© Pedro Menezes
© Pedro Menezes
© Câmara Municipal do Porto Santo
© Neide Paixão
© Câmara Municipal do Porto Santo
© Élvio Sousa
© Susana Fontinha
© Élvio Sousa
© Francisco Fernandes
© António Aguiar
© Susana Fontinha
© Élvio Sousa
© Pedro Menezes
© Filipe Viveiros
© Élvio Sousa
© Pedro Menezes

Craftsmanship

 

Local craftsmanship is in a lag phase, the number of active artisans has been decreasing due to their advanced age. As a result of the times, there hasn’t been an interest by younger people in taking on this type of activity, which requires art, patience and above all, a passion for the work. Following are some examples of local craftsmanship.

The palm hearts are tender leaves of Canary Island Date Palms (Phoenix canariensis). After dried and subject to several treatments, they are transformed into strips, braided and later sewn and moulded by the artisan, leading to beautiful hats and purses. In turn, the fresh palm hearts, made from the tenderest of leaves, after being embroidered, are sought after for the Palm Sunday procession, at Easter.

Heart of palm © Regional Directorate for Public Administration of Porto Santo

The giant cane wickerwork (Arundo donax) is an art that demands patience and a strong, skilled hand. The stalks of the plants have numerous applications and can be used as rattles, fishing poles, supports for climbing plants, capping for vineyards and orchards, rods for the frames of tent mats used for protection from the sun, stakes for the grapevines as traditionally done in Porto Santo, small lattices for the tomato plants, traps for lizards, snuff boxes, wind-breakers, under-covers and partitions for the old “casas de salão” (Salão houses) and “tabiques”(bulkheads), fishing creels, cane carts, the making of whistles and “pifos”(typical pipe instrument of Porto Santo), pipes, the musical instruments of the scissor sharpeners, frames for sieves, the construction of cane mills with sales, decorations for the nights of Saint John, among other uses. Currently they are still used as protective hedges in the vineyards and beach dunes, as well as animal fodder.

Giant cane basket © Regional Directorate for Public Administration of Porto Santo

By all accounts, Porto Santo had the greatest variety of clay such as argil, pozzolan, chalk, marl and this is where thick, resilient bricks applied in the construction of the fortress of Pico do Castelo were made, as well as in the shelters. The raw clay (salão) was used to cover poor old dwellings and would crack and split open in the summer, but would close up with the first rain and no water would pass through. Also in Porto Santo, roof shingles were manufactured and sold with the mark of S.V., the initials of Sebastião de Vasconcelos. Furthermore, some artisans, taking advantage of the existing natural resources, dedicated themselves to working clay, leading to the tradition of the making of shepherd figurines, among others. Whereas in the past they were shaped by hand and dried in the sun, today they are mostly turned with the help of a potter’s wheel and then fired in a kiln.
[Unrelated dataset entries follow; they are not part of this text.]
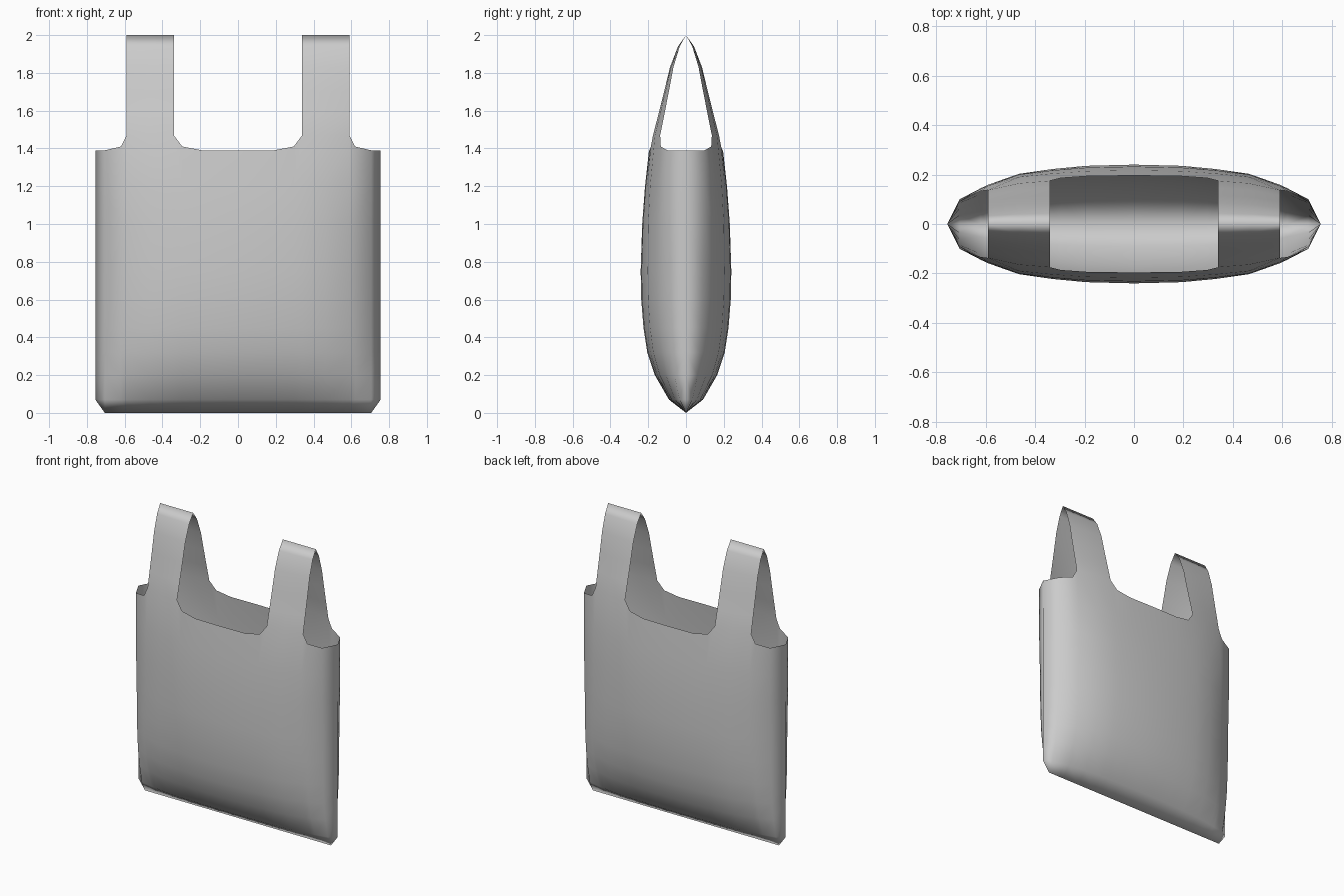
import bpy, bmesh

if "Cube" in bpy.data.objects:
    bpy.data.objects.remove(bpy.data.objects["Cube"])

# Column positions with relative bulge, and height of the cut top edge per column
xs = [0, .19, .295, .34, .465, .59, .62, .705, .755]
bulge = [1, .98, .94, .92, .845, .65, .585, .375, 0]
rim = [1.39, 1.39, 1.41, 1.47, 1.47, 1.47, 1.41, 1.39, 1.39]
# Side profile (height, half depth): body, then handle loop
body = [(0, 0), (.07, .09), (.2, .165), (.32, .205), (.45, .225), (.6, .237),
        (.75, .24), (1.0, .232), (1.2, .217)]
handle = [(1.58, .155), (1.70, .123), (1.83, .09), (1.94, .045), (2.0, 0)]
rim_depth = {1.39: .196, 1.41: .194, 1.47: .185}

bm = bmesh.new()


def point(i, z, depth):
    # Cross-section becomes flatter towards the opening
    t = min(max((z - .75) / .65, 0), 1)
    return bm.verts.new((xs[i], -depth * bulge[i] ** (1 - .3 * t), z))


def strip(low, high):
    for i in range(len(low) - 1):
        bm.faces.new((low[i], low[i + 1], high[i + 1], high[i]))


# Quarter of the bag body with its shaped rim
cols = range(len(xs))
rows = [[point(i, z, d) for i in cols] for z, d in body]
rows.append([point(i, rim[i], rim_depth[rim[i]]) for i in cols])
for a, b in zip(rows, rows[1:]):
    strip(a, b)

# Clipped bottom corner
corner, a, b, c = rows[0][-1], rows[0][-2], rows[1][-1], rows[1][-2]
bm.verts.remove(corner)
bm.faces.new((a, b, c))

# Handle continues from the rim between columns 3 and 5
prev = rows[-1][3:6]
for z, d in handle:
    cur = [point(i, z, d) for i in (3, 4, 5)]
    strip(prev, cur)
    prev = cur

for f in bm.faces:
    f.smooth = True
mesh = bpy.data.meshes.new("carrier_bag")
bm.to_mesh(mesh)
bm.free()
bag = bpy.data.objects.new("carrier_bag", mesh)
bpy.context.collection.objects.link(bag)

# Mirror to all four quarters, welded along the seams
m = bag.modifiers.new("mirror", 'MIRROR')
m.use_axis = (True, True, False)
m.use_clip = True
m.merge_threshold = .001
Some pieces are on display at the Museu Etnográfico of Madeira (Ethnographic Museum of Madeira) and at the Casa Museu Frederico de Freitas (Frederico de Freitas House Museum).
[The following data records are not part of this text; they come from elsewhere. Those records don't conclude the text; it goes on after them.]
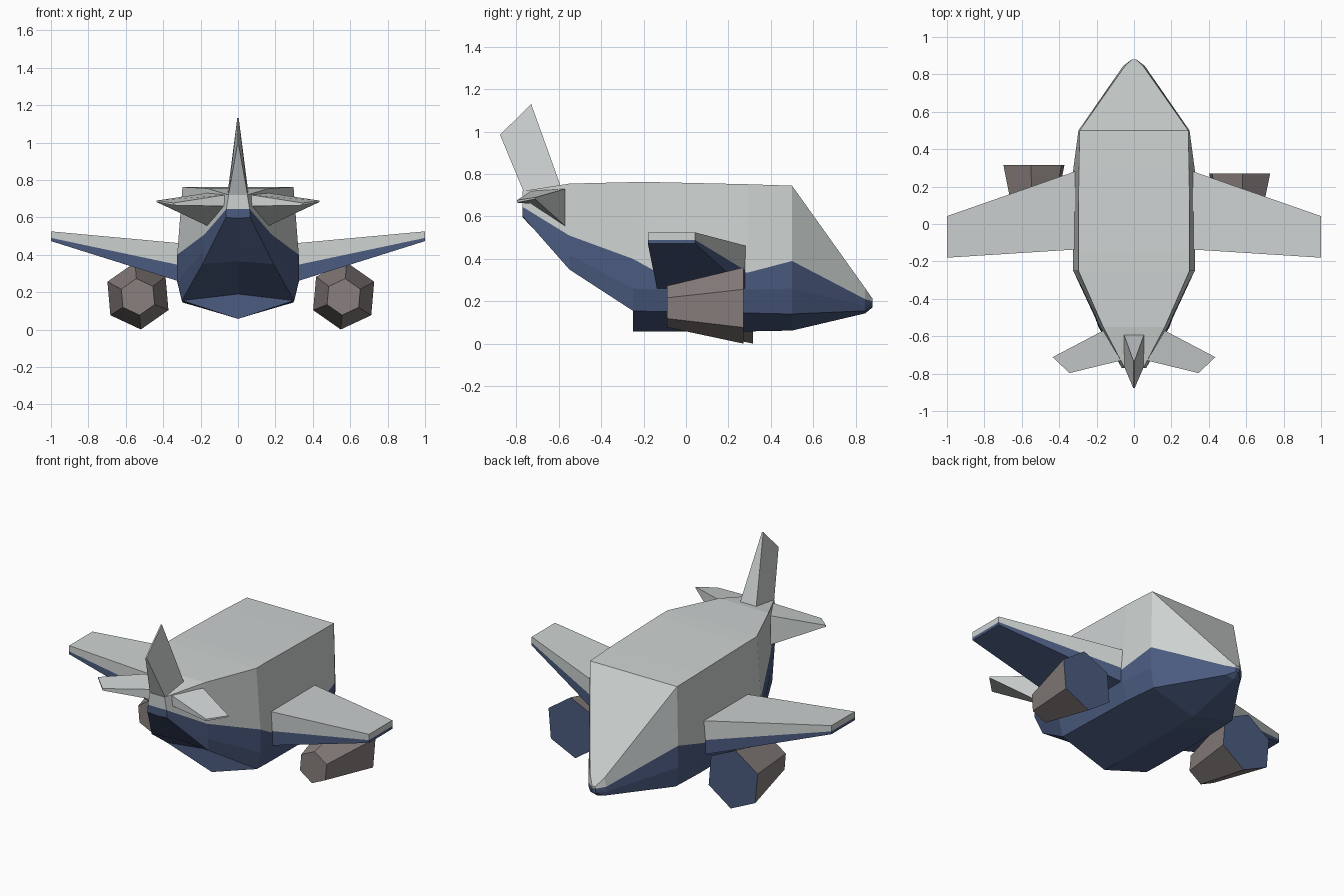
import bpy, bmesh, math

if "Cube" in bpy.data.objects:
    bpy.data.objects.remove(bpy.data.objects["Cube"])


def material(name, rgb):
    m = bpy.data.materials.new(name)
    m.diffuse_color = (*rgb, 1)
    m.use_nodes = True
    m.node_tree.nodes["Principled BSDF"].inputs["Base Color"].default_value = m.diffuse_color
    return m


GREY = material("light grey", (0.61, 0.645, 0.64))
BLUE = material("navy blue", (0.07, 0.105, 0.216))
BROWN = material("engine brown", (0.25, 0.215, 0.21))


def finish(bm, name, mats):
    bmesh.ops.remove_doubles(bm, verts=bm.verts, dist=0.0005)
    bmesh.ops.recalc_face_normals(bm, faces=bm.faces)
    me = bpy.data.meshes.new(name)
    bm.to_mesh(me)
    bm.free()
    for m in mats:
        me.materials.append(m)
    ob = bpy.data.objects.new(name, me)
    bpy.context.collection.objects.link(ob)
    return ob


def loft(name, stations, row_mats, mats):
    """Each station is a list of point pairs (a, b) from top row to bottom row."""
    bm = bmesh.new()
    st = [[(bm.verts.new(a), bm.verts.new(b)) for a, b in s] for s in stations]

    def face(mat, *v):
        bm.faces.new(v).material_index = mat

    for s, t in zip(st, st[1:]):
        for r, mat in enumerate(row_mats):
            for k in (0, 1):
                face(mat, s[r][k], s[r + 1][k], t[r + 1][k], t[r][k])
        face(row_mats[0], *s[0], *t[0][::-1])
        face(row_mats[-1], *s[-1], *t[-1][::-1])
    for s in (st[0], st[-1]):
        for r, mat in enumerate(row_mats):
            face(mat, s[r][0], s[r + 1][0], s[r + 1][1], s[r][1])
    return finish(bm, name, mats)


# Fuselage: y, then (half width, z) for roof, paint line, waist, chine; keel z
hull = [
    (-0.77, (.050, .720), (.062, .645), (.065, .620), (.065, .600), .595),
    (-0.55, (.165, .755), (.178, .510), (.185, .420), (.190, .350), .365),
    (-0.25, (.297, .762), (.325, .400), (.325, .260), (.300, .155), .190),
    (-0.25, (.297, .762), (.325, .400), (.325, .260), (.300, .155), .057),
    (-0.15, (.297, .762), (.325, .345), (.325, .255), (.300, .152), .057),
    (0.29, (.295, .752), (.325, .335), (.325, .255), (.295, .145), .058),
    (0.50, (.290, .745), (.297, .390), (.297, .260), (.280, .140), .062),
    (0.845, (.048, .262), (.058, .210), (.058, .180), (.048, .155), .143),
    (0.88, (.010, .212), (.012, .200), (.012, .185), (.010, .175), .172),
]
loft("fuselage",
     [[((-w, y, z), (w, y, z)) for w, z in (*rows, (0, keel))]
      for y, *rows, keel in hull],
     [0, 1, 1, 1], [GREY, BLUE])

for side, s in (("left", -1), ("right", 1)):
    # Wing: grey above the paint line, blue below
    loft(side + "_wing",
         [[((s * x, back, z), (s * x, front, z)) for z in zs]
          for x, back, front, zs in ((0.29, -.135, .29, (.460, .340, .250)),
                                     (1.0, -.18, .042, (.525, .490, .473)))],
         [0, 1], [GREY, BLUE])

    # Tailplane: x, y, z of the trailing and leading edges
    loft(side + "_tailplane",
         [[((s * .07, -.73, .720), (s * .165, -.57, .730)),
           ((s * .07, -.73, .660), (s * .165, -.57, .555))],
          [((s * .345, -.797, .677), (s * .435, -.712, .690)),
           ((s * .345, -.797, .665), (s * .435, -.712, .682))]],
         [0], [GREY])

    # Engine: six-sided taper, wide blue intake at the nose end
    bm = bmesh.new()
    cx = .565 if s > 0 else -.535
    rings = []
    for y, r, cz in ((-.09 if s > 0 else -.06, .098, .175),
                     (.27 if s > 0 else .315, .18, .18)):
        angles = [math.radians(25 + 60 * k) for k in range(6)]
        rings.append([bm.verts.new((cx + s * r * math.cos(a), y,
                                    cz + r * math.sin(a))) for a in angles])
    for k in range(6):
        j = (k + 1) % 6
        bm.faces.new((rings[0][k], rings[0][j], rings[1][j], rings[1][k]))
    bm.faces.new(rings[0])
    bm.faces.new(rings[1]).material_index = 1
    finish(bm, side + "_engine", [BROWN, BLUE])

# Tail fin: wide at the base, swept back to a sharp tip
loft("tail_fin",
     [[((-w, y, z), (w, y, z)) for w, y, z in edge]
      for edge in (((.004, -.73, 1.13), (.055, -.588, .735)),
                   ((.004, -.877, .985), (.052, -.765, .715)))],
     [0], [GREY])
In the old days, girls and women would dedicate their time to Madeira embroidery in Porto Santo, as a livelihood activity. It is said that when the person in charge of the embroidery reached the island, the women would run to the beach to receive the orders. Because there was a large number of embroiderers, the best and quickest would be chosen, making this job the sustenance of many families in the past.

Originating in the XVI century, Madeira’s cobblestone, preceding Portuguese cobblestone, used black and white stones of basalt and reef limestone respectively, gathered from the beaches and pebbles of the archipelago. This floor coating technique is still present today in different places on the island of Porto Santo, forming a historical and heritage reference of the island and reflecting the lithological geodiversity of the place. In the square of the Pillory, in the courtyard of all the churches and in the different buildings, the artistic displays of the paviours through what is known as “black and white stone embroidery”, can be seen.

It is worth noting that there are other pieces of typical craftwork, such as the miniature windmills and work done with seashells taken from the sand. Notwithstanding the tradition that is still upheld, different creative craftwork showing new ways of expressing art, culture and local identity, have started to appear. Part of the crafts can be found in the city centre, in the Loja do Profeta (Prophet’s Shop), where they are displayed and commercialized.

 

Promoters

logo CMPS           logo DRAPS           logo Folclore       logo aream

Logo SRA        Logo IFCN

 

Back to Top